Some conservatives are fed up with Trump and how he destroyed their electoral fortunes by endorsing and promoting a uniquely terrible collection of 2022 candidates. The cheeky right-aligned New York Post on Wednesday ran a “DeFuture” cover of the DeSantis family (“Young GOP star DeSantis romps to victory in Florida”). On Thursday the tabloid featured Trump as Trumpty-Dumpty and said, “Don (who couldn’t build a wall) had a great fall.” 

The backlash and back-to-back insults were enough to kick-start the 2024 campaign, or at least Trump’s personal campaign to keep DeSantis out of the race. Trump versus DeSantis is a fight between two men with messiah complexes who want us to believe each is the leader America needs. Neither is, and if we’re lucky, the battle that their outsize egos unleash will ruin them both long before Election Day 2024.

In a diatribe Thursday night on his social media platform, Truth Social, debuting some of his lines of attack, Trump called DeSantis “an average REPUBLICAN Governor with great Public Relations” who owes his career to Trump. “Ron came to me in desperate shape in 2017 … politically dead, losing in a landslide,” the former president said. He accused DeSantis of disloyalty for not ruling out a 2024 race and also went after “NewsCorp, which is Fox, the Wall Street Journal, and the no longer great New York Post” for being “all in for Governor Ron DeSanctimonious.” 

President Joe Biden, who has indicated he intends a run for re-election, told reporters, “It’d be fun watching” Trump and DeSantis fight it out. No kidding. Two obnoxiously overconfident MAGA males who think they know what’s best for everyone, going at it in a 2024 warm-up that could be an elimination round? Democrats would be trampling each other to get to the popcorn.

DeSantis made a solid bid to be America’s redeemer in chief in a video his wife posted Nov. 4 on Twitter. “And on the 8th day, God looked down on his planned paradise and said, ‘I need a protector.’ So God made a fighter,” the narrator says over an image of DeSantis among adoring fans.

God is mentioned 10 times in less than two minutes in the clip, prompting Mike Allen of Axios to publish a parody in his publication’s trademarked “smart brevity” format:

Breaking: God apparently endorsed Ron DeSantis (R) for reelection, according to the Florida governor’s new ad.

· Why it matters: It would be the first time God officially endorsed a statewide candidate.

That’s funny, but the actual ad is enraging and scary. DeSantis is no messiah for supporters of abortion access, voting rights, tighter gun laws, public health expertise, a diverse, tolerant America and a government that puts all religions — and the roughly 3 in 10 Americans whose religious affiliation is “none” — on equal footing. DeSantis even signed a law restricting abortion at a church.

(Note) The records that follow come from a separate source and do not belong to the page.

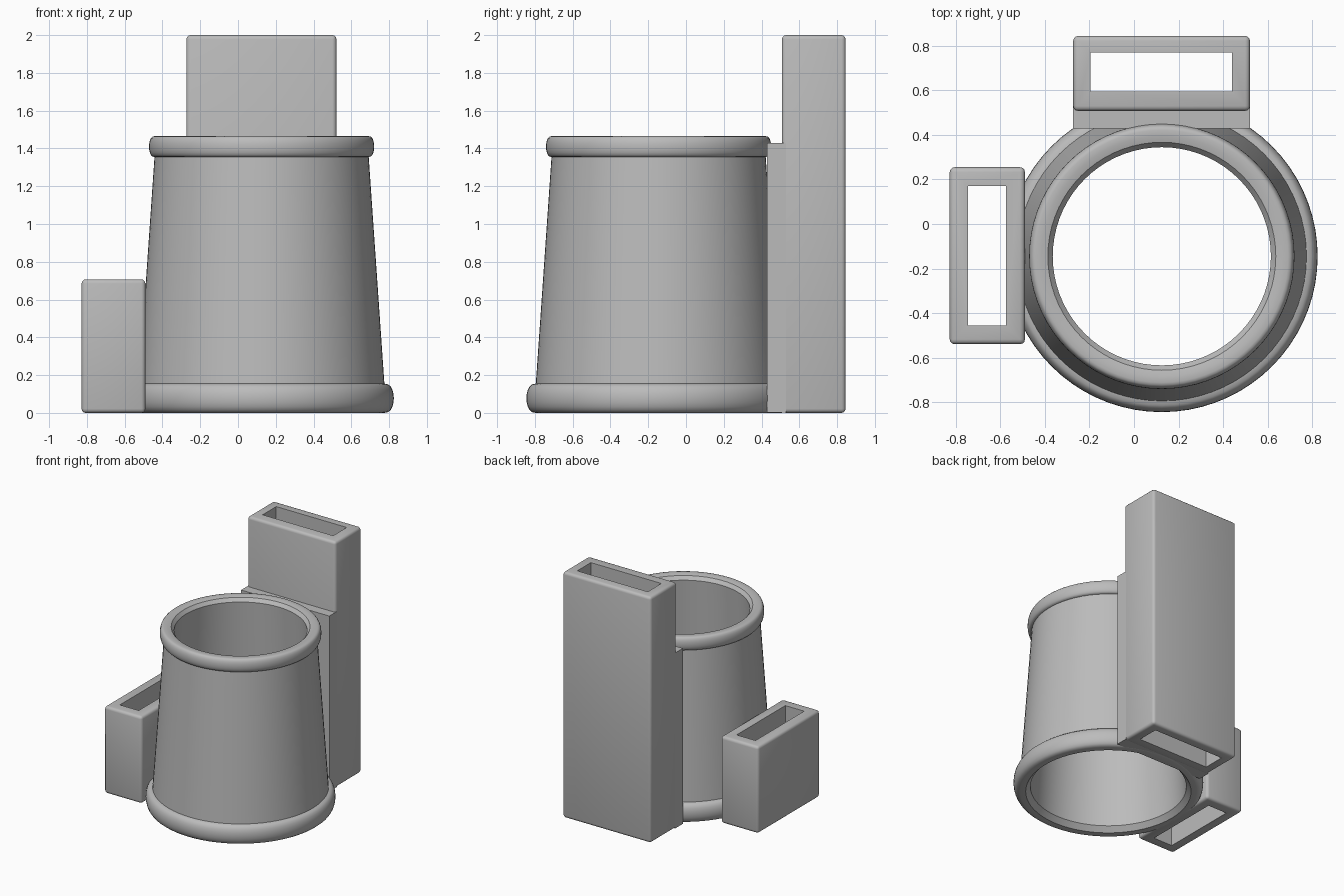
import bpy, bmesh, math

if "Cube" in bpy.data.objects:
    bpy.data.objects.remove(bpy.data.objects["Cube"])

grey = bpy.data.materials.new("plain grey")
grey.diffuse_color = (0.5, 0.5, 0.5, 1)
grey.use_nodes = True
grey.node_tree.nodes["Principled BSDF"].inputs["Base Color"].default_value = grey.diffuse_color
CX, CY = 0.125, -0.145      # axis of the cup


def finish(ob, smooth=True):
    ob.data.materials.clear()
    ob.data.materials.append(grey)
    if smooth:
        bpy.ops.object.select_all(action='DESELECT')
        ob.select_set(True)
        bpy.context.view_layer.objects.active = ob
        bpy.ops.object.shade_smooth_by_angle(angle=math.radians(35))


def add_object(name, bm):
    bmesh.ops.recalc_face_normals(bm, faces=bm.faces)
    me = bpy.data.meshes.new(name)
    bm.to_mesh(me)
    bm.free()
    ob = bpy.data.objects.new(name, me)
    bpy.context.collection.objects.link(ob)
    return ob


def box(name, x, y, z):
    bm = bmesh.new()
    bmesh.ops.create_cube(bm, size=1)
    for v in bm.verts:
        v.co = [(lo + hi) / 2 + c * (hi - lo) for c, (lo, hi) in zip(v.co, (x, y, z))]
    return add_object(name, bm)


def lathe(name, profile, n=72):
    bm = bmesh.new()
    rings = []
    for i in range(n):
        a = 2 * math.pi * i / n
        rings.append([bm.verts.new((CX + r * math.cos(a), CY + r * math.sin(a), z))
                      for r, z in profile])
    m = len(profile)
    for i in range(n):
        p, q = rings[i], rings[(i + 1) % n]
        for j in range(m):
            k = (j + 1) % m
            bm.faces.new((p[j], q[j], q[k], p[k]))
    return add_object(name, bm)


def bulge(r, z0, z1, out, steps=10):
    """Half-round bead on the outside of the wall, from bottom to top."""
    return [(r + out * math.sin(math.pi * i / steps) ** 0.8,
             (z0 + z1) / 2 - (z1 - z0) / 2 * math.cos(math.pi * i / steps))
            for i in range(steps + 1)]


def sheath(name, x, y, z, slot_x, slot_y):
    ob = box(name, x, y, z)
    bev = ob.modifiers.new("soft edges", 'BEVEL')
    bev.width, bev.segments = 0.022, 3
    cutter = box(name + "_cutter", slot_x, slot_y, (z[0] - 0.1, z[1] + 0.1))
    cut = ob.modifiers.new("slot", 'BOOLEAN')
    cut.operation, cut.solver, cut.object = 'DIFFERENCE', 'EXACT', cutter
    # bake the bevel and the slot, then drop the cutter
    deps = bpy.context.evaluated_depsgraph_get()
    baked = bpy.data.meshes.new_from_object(ob.evaluated_get(deps))
    ob.modifiers.clear()
    ob.data = baked
    bpy.data.objects.remove(cutter)
    finish(ob)


# Tapered open cup with a bead at the foot and at the rim
profile = bulge(0.65, 0.0, 0.155, 0.05) + bulge(0.567, 1.355, 1.465, 0.029)
profile += [(0.54, 1.465), (0.512, 1.458), (0.49, 1.43), (0.575, 0.04), (0.61, 0.0)]
finish(lathe("cup", profile))

# Tall sheath behind the cup, with its mounting slab
sheath("tall_sheath", (-0.273, 0.521), (0.508, 0.845), (0, 2), (-0.195, 0.44), (0.595, 0.77))
finish(box("mounting_slab", (-0.273, 0.521), (0.43, 0.53), (0.002, 1.43)), False)

# Short sheath on the left side
sheath("short_sheath", (-0.828, -0.49), (-0.54, 0.255), (0, 0.707), (-0.745, -0.575), (-0.455, 0.17))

The “God” ad describes DeSantis as a person who gets up before dawn, leaves his family and travels thousands of miles to “serve the people”; someone who “isn’t afraid to defend what he knows to be right and just.” HE KNOWS. When Trump calls him “Ron DeSanctimonious,” the undisputed master of evil nicknames is spot on, as usual.

And yet, Trump is just as sure he is right, and just as sure of his godly support. As David French put it Thursday in The Atlantic, “Parts of the Christian base are convinced he has a divine destiny to save the nation.” There’s even a 2018 movie about it called “The Trump Prophecy.” Trump’s “I alone can fix it” line displayed Olympic-level narcissism and ignorance, and now — as he continues to bend, break and beat up our laws, politics and institutions — it is a dark, bottomless pit of irony. 

So is his win-loss record this week. We don’t know the final score yet, but it’s fair to say there might have been at least a pink wave if the GOP had nominated stronger contenders in federal and statewide races.

Could Trump himself win another national election? His political history and ongoing legal crises point to a no. Could DeSantis win a national election? Doubtful. America is not Florida, as this week’s Republican disappointments outside the Sunshine State show. And his whole sent-by-God, father-knows-best schtick is not as enticing as he thinks it is. 

For purely selfish reasons, I hope DeSantis seizes the moment. This battle of the dictatorial titans may be the best way to truly save America — from four years of either one of them.